Step 4: Identify all relevant transmission channels and links
When performing a stress test, it is possible that ripple effects may be felt by other registrants as a result of a specific stress scenario affecting a particular registrant. It is therefore important to consider these indirect constraints that can be transmitted and the channels through which they can be amplified. For example, if we continue to consider a situation where a registrant cannot find funding in the event of a massive customer migration, it can create a ripple effect for other registrants as investors may lose confidence in the market. , which further amplifies the scenario.
Step 5: Definition and quantification of stress test scenarios
A first series of scenarios will then be created from the list of triggering events, as well as the potential impacts and the transmission channels are identified.

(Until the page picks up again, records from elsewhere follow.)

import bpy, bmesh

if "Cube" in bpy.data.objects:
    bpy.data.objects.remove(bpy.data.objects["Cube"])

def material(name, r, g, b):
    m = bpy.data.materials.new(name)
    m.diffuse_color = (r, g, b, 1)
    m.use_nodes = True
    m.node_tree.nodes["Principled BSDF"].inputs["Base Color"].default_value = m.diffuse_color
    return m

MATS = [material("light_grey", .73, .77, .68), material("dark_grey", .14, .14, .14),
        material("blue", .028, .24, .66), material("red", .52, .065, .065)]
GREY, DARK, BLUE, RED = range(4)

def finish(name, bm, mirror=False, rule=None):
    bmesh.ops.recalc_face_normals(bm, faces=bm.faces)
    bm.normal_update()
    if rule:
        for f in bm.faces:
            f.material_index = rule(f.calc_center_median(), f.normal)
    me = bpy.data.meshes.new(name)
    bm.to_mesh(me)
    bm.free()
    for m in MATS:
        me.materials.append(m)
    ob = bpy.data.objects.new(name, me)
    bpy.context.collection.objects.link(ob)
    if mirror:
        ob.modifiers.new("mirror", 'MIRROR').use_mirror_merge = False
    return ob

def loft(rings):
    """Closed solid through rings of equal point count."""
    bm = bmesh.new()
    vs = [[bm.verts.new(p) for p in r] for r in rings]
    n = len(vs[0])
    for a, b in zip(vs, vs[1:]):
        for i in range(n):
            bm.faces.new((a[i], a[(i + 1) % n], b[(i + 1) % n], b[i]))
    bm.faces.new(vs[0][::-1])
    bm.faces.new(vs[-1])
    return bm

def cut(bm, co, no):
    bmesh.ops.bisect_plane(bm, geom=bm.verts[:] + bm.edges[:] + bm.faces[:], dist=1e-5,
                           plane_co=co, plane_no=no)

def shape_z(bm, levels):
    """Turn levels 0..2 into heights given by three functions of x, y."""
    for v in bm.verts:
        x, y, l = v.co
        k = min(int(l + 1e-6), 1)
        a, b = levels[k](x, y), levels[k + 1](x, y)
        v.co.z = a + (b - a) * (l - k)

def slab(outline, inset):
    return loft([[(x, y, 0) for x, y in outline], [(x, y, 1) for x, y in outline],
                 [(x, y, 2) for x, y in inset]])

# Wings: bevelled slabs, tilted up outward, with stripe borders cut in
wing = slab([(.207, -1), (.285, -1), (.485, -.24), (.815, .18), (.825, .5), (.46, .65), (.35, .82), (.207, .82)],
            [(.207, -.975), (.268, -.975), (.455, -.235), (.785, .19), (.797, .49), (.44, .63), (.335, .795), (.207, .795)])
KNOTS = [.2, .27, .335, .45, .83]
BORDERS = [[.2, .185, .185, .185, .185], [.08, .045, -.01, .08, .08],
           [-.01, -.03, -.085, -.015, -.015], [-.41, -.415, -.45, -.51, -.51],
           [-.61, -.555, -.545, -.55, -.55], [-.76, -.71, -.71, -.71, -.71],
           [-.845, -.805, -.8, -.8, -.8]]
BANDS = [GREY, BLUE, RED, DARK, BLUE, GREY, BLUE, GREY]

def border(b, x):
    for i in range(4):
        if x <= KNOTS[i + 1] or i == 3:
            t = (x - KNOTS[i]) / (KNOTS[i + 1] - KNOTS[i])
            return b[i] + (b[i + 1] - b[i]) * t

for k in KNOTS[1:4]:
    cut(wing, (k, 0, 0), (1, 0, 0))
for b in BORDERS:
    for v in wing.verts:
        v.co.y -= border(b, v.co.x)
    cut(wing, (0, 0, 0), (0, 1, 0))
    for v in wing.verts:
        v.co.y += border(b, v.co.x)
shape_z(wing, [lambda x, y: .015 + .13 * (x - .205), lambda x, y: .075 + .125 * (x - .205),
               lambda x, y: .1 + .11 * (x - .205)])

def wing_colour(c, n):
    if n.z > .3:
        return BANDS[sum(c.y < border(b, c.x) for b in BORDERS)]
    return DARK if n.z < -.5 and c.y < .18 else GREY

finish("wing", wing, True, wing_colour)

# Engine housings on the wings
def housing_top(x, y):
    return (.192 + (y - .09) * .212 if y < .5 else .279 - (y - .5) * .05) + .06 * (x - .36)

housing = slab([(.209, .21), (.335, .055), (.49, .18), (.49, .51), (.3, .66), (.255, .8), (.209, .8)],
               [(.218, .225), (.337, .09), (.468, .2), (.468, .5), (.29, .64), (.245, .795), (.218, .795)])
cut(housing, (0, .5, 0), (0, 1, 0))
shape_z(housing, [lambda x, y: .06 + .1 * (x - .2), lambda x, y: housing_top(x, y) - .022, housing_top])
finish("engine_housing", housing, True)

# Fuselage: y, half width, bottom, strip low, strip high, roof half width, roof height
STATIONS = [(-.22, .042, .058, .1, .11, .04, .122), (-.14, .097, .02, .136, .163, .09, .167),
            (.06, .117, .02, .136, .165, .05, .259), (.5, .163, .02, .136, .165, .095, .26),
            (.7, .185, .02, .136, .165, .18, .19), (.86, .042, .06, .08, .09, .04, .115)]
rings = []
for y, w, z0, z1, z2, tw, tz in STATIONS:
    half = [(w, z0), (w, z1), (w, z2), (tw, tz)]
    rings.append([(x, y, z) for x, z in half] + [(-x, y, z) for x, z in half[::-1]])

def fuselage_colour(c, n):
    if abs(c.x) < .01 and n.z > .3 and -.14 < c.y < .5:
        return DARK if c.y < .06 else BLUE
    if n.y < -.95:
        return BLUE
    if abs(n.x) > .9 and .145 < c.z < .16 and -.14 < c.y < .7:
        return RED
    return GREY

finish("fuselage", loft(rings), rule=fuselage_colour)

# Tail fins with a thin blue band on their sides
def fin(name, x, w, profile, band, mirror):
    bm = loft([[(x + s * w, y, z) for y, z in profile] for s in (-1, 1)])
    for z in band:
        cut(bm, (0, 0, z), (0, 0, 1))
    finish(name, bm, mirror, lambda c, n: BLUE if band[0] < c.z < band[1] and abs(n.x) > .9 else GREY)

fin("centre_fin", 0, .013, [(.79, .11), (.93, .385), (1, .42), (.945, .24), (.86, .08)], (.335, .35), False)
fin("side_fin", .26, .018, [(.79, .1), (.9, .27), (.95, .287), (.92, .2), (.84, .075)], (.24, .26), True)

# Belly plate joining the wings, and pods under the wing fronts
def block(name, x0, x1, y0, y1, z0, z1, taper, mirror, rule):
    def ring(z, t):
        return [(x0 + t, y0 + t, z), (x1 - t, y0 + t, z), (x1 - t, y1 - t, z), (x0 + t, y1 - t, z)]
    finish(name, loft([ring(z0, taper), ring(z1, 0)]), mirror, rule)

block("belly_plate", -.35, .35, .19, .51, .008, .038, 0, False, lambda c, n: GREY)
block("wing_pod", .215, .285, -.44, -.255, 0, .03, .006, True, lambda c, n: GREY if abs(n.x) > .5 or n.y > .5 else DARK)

Single factor and multivariate tests can be used. Single-factor tests aim to understand and calibrate the vulnerability of markets to particular stresses, while multivariate tests aim to understand how real-world crises might impact the market.
Step 6: Obtain the relevant data
TTSEC currently uses its Micro and Macro Prudential Reporting Framework (MMRF) to capture key metrics and perform analysis to assess the health, strength and vulnerabilities of the local securities industry. This data informs key metrics for all segments of the securities industry (mutual funds, pensions, etc.) and is used to perform stress tests on registrants.
Step 7: Performing the stress test (first round)
The first round of stress tests will be carried out once scenarios, triggers, impacts and transmission channels are identified and quantified. The constraints will be applied to individual companies and then aggregated to show results at the segment or market level.
Step 8: Evaluate Stress Test Results and Review Assumptions
As stated earlier, the intention of stress testing is to assess whether companies are able to continue operating under the specific conditions of the test cases. If companies are not able to operate normally, one must understand the main constraints that will have an impact on capital adequacy (solvency test) and liquidity (liquidity test).
Step 9: Perform the stress test (second round)
A second round of stress tests will only be included and analyzed after reviewing the results of the first round. The adjusted financial statements, after the first round, will be tested with a new set of scenarios to see if companies have ultimately failed or passed the solvency and liquidity test.
Step 10: Communicate Stress Test Results
Results will be communicated to internal and external stakeholders, as determined, to help identify appropriate risk mitigation strategies. Note, however, that the results are in no way considered as forecasts and predictions.
Step 11: Follow up
Once the stress test results have been consolidated, the TTSEC will decide on the necessary actions. This can include micro-prudential actions such as closer oversight of companies or their management actions, or macro-prudential actions such as regulatory policy decisions aimed at identifying and mitigating systemic vulnerabilities.
Step 12: Institutionalization of tests
Stress tests of the local securities industry are continuously refined by TTSEC to create a culture of risk management; which ultimately strengthens the financial sector.
Through stress testing, TTSEC will perform sector analysis of risks, vulnerabilities and dependencies. It therefore plays an important role in our oversight effort by identifying weaknesses in the health and operations of the security industry, and providing the opportunity to formulate appropriate responses at the micro or macro level. By monitoring the securities market and its participants, TTSEC is better able to predict and / or fill gaps before they negatively impact the market and investors. Stress testing therefore helps to create a safer and more robust securities market in which investors can feel confident.
Regulate the securities industry so that you can invest with confidence.
For more information on the securities market, visit us at www.ttsec.org.tt and to learn more about investing, see our investor education website: www.investucatett.com. You can also follow us on Facebook; Twitter; Instagram, LinkedIn and YouTube.